▶ [MATERIAL PROVIDED]:

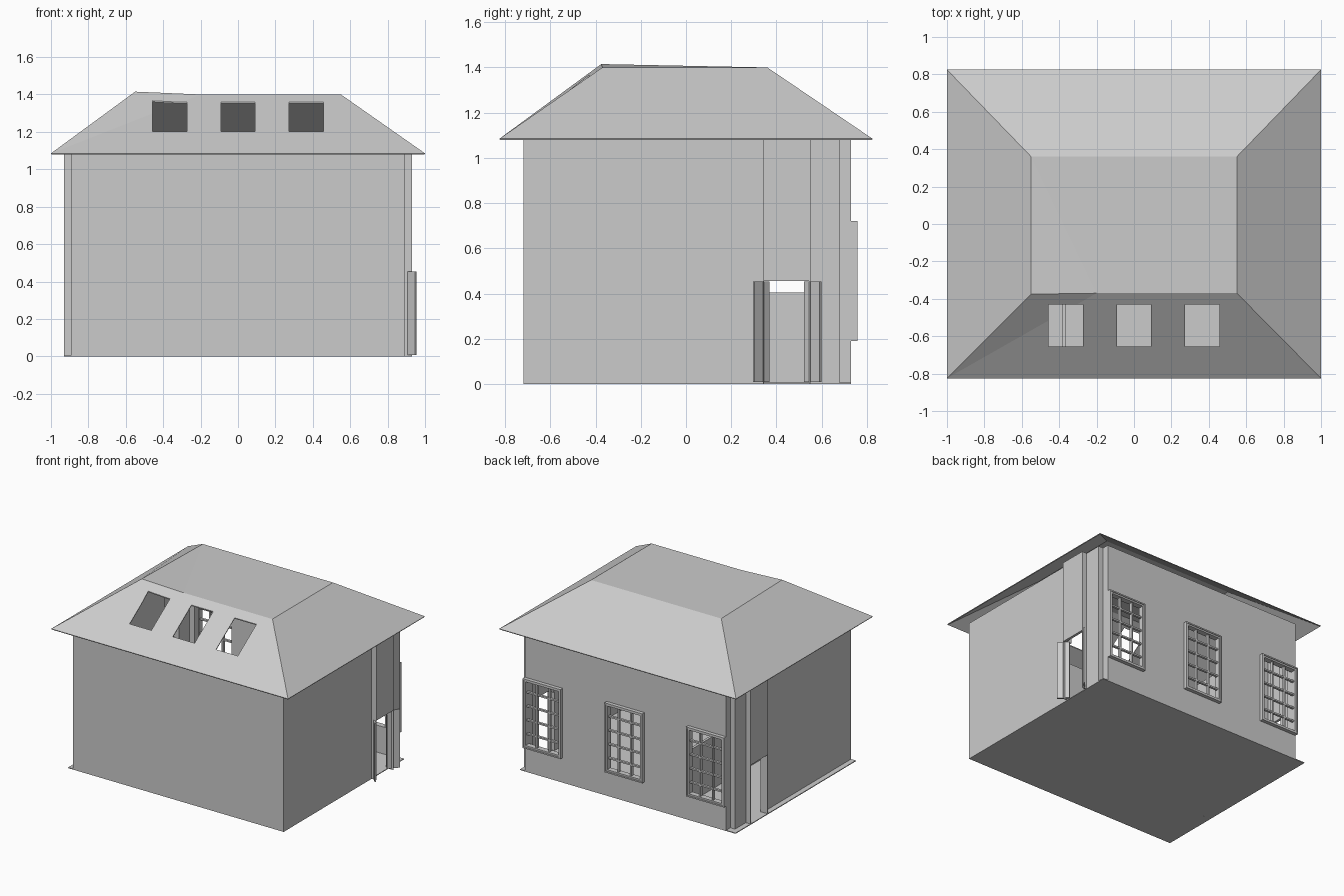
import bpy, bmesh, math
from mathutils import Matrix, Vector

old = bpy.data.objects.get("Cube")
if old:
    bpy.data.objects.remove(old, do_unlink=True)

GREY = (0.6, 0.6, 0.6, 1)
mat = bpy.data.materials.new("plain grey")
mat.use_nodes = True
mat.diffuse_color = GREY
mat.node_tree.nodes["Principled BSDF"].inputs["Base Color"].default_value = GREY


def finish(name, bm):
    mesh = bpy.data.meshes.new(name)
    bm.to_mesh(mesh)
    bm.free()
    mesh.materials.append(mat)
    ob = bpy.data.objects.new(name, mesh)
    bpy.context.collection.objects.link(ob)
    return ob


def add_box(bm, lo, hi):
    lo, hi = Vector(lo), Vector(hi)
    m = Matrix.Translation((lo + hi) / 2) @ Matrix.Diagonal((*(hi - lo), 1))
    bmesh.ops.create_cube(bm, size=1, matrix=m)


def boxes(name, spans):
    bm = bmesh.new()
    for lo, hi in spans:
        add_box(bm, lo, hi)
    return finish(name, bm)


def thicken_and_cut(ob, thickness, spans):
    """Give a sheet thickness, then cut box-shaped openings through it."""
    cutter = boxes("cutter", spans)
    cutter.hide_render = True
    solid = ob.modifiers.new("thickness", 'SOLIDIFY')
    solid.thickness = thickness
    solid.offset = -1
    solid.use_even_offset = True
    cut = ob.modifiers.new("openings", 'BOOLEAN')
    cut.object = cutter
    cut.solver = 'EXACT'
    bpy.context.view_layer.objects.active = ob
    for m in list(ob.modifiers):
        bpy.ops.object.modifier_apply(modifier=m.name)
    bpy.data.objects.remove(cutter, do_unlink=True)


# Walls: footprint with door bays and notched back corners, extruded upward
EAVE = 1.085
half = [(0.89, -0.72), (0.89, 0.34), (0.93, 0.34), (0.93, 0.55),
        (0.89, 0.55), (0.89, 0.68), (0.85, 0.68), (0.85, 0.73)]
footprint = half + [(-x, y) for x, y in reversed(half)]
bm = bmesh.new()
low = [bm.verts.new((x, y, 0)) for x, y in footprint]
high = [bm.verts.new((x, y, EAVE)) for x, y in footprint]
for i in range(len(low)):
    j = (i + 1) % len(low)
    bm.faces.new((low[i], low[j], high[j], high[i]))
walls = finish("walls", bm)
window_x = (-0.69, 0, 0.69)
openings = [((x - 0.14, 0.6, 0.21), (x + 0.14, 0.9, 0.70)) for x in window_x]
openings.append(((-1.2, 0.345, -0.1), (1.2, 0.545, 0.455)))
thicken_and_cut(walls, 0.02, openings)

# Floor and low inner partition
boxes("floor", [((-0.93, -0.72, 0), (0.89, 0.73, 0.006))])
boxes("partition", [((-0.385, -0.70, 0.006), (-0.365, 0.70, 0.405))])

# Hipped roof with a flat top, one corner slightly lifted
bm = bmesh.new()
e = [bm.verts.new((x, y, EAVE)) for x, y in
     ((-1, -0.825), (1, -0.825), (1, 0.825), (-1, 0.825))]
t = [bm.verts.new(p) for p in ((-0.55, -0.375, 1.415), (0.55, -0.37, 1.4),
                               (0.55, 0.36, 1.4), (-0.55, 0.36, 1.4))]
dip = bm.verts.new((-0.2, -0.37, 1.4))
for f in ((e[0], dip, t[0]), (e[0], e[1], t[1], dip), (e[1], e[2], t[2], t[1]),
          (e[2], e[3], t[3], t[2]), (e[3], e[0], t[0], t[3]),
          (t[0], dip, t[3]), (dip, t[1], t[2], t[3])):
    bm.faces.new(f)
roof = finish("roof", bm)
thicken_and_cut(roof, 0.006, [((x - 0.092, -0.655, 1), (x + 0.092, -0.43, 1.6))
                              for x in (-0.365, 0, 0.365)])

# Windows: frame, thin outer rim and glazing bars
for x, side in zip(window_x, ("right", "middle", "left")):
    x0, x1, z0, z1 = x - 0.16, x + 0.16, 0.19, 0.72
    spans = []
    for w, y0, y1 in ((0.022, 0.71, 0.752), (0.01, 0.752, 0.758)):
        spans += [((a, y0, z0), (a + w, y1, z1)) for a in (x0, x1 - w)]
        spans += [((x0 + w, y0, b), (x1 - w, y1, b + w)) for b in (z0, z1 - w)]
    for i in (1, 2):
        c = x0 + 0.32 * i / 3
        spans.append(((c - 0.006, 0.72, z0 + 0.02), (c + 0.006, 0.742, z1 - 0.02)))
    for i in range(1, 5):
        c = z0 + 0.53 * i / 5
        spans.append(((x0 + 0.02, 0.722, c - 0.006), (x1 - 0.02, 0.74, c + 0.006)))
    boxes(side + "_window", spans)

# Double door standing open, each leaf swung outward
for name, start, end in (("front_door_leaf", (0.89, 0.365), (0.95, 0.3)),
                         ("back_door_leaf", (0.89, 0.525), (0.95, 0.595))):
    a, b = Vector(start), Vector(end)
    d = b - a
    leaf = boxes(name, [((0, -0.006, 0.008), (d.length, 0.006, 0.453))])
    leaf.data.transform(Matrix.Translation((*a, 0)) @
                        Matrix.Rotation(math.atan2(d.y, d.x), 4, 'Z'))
--
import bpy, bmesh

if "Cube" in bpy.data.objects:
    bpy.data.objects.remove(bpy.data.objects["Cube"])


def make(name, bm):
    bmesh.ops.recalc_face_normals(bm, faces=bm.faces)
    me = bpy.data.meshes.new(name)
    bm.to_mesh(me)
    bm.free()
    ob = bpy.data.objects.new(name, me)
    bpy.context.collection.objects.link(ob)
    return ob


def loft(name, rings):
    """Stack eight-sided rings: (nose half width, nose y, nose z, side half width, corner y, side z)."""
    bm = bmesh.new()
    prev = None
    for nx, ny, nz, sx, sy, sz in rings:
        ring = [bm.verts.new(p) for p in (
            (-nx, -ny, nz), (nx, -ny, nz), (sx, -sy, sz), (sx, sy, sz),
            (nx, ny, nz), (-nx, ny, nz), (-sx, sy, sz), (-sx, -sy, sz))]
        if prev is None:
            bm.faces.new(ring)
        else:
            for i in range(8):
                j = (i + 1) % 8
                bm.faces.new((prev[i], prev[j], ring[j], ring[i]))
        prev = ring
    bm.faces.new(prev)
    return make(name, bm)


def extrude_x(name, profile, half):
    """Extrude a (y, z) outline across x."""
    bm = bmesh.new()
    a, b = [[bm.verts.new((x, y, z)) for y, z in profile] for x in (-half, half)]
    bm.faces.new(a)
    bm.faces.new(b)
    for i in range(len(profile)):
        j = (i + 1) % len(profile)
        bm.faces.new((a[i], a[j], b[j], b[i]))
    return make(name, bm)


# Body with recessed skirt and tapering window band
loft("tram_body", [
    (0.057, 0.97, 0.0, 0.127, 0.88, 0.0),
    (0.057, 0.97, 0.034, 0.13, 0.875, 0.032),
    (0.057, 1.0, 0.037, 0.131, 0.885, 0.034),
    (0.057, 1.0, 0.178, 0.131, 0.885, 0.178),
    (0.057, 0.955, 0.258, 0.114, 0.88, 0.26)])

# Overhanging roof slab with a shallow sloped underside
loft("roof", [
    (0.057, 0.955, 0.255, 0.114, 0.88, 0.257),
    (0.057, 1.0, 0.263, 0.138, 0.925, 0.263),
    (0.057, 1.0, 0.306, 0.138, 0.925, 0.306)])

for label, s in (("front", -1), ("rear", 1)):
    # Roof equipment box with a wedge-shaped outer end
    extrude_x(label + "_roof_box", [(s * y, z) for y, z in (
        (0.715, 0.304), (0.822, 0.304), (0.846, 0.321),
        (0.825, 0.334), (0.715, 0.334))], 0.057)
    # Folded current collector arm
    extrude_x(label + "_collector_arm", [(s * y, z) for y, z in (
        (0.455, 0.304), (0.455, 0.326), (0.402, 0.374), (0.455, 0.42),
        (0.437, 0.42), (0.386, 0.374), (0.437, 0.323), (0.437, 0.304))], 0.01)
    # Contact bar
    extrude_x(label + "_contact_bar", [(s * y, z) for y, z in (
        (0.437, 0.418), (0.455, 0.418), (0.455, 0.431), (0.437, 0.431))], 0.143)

▶ [WHAT TO WORK ON]: Output, from the data above, the lines from the line with "((-1, -0.825), (1, -0.825), (1, 0.825), (-1, 0.825))]" to the line with "for x, side" exactly as they stand, both ends included and nothing else.

▶ [RESULT OF THIS EXERCISE]:
     ((-1, -0.825), (1, -0.825), (1, 0.825), (-1, 0.825))]
t = [bm.verts.new(p) for p in ((-0.55, -0.375, 1.415), (0.55, -0.37, 1.4),
                               (0.55, 0.36, 1.4), (-0.55, 0.36, 1.4))]
dip = bm.verts.new((-0.2, -0.37, 1.4))
for f in ((e[0], dip, t[0]), (e[0], e[1], t[1], dip), (e[1], e[2], t[2], t[1]),
          (e[2], e[3], t[3], t[2]), (e[3], e[0], t[0], t[3]),
          (t[0], dip, t[3]), (dip, t[1], t[2], t[3])):
    bm.faces.new(f)
roof = finish("roof", bm)
thicken_and_cut(roof, 0.006, [((x - 0.092, -0.655, 1), (x + 0.092, -0.43, 1.6))
                              for x in (-0.365, 0, 0.365)])

# Windows: frame, thin outer rim and glazing bars
for x, side in zip(window_x, ("right", "middle", "left")):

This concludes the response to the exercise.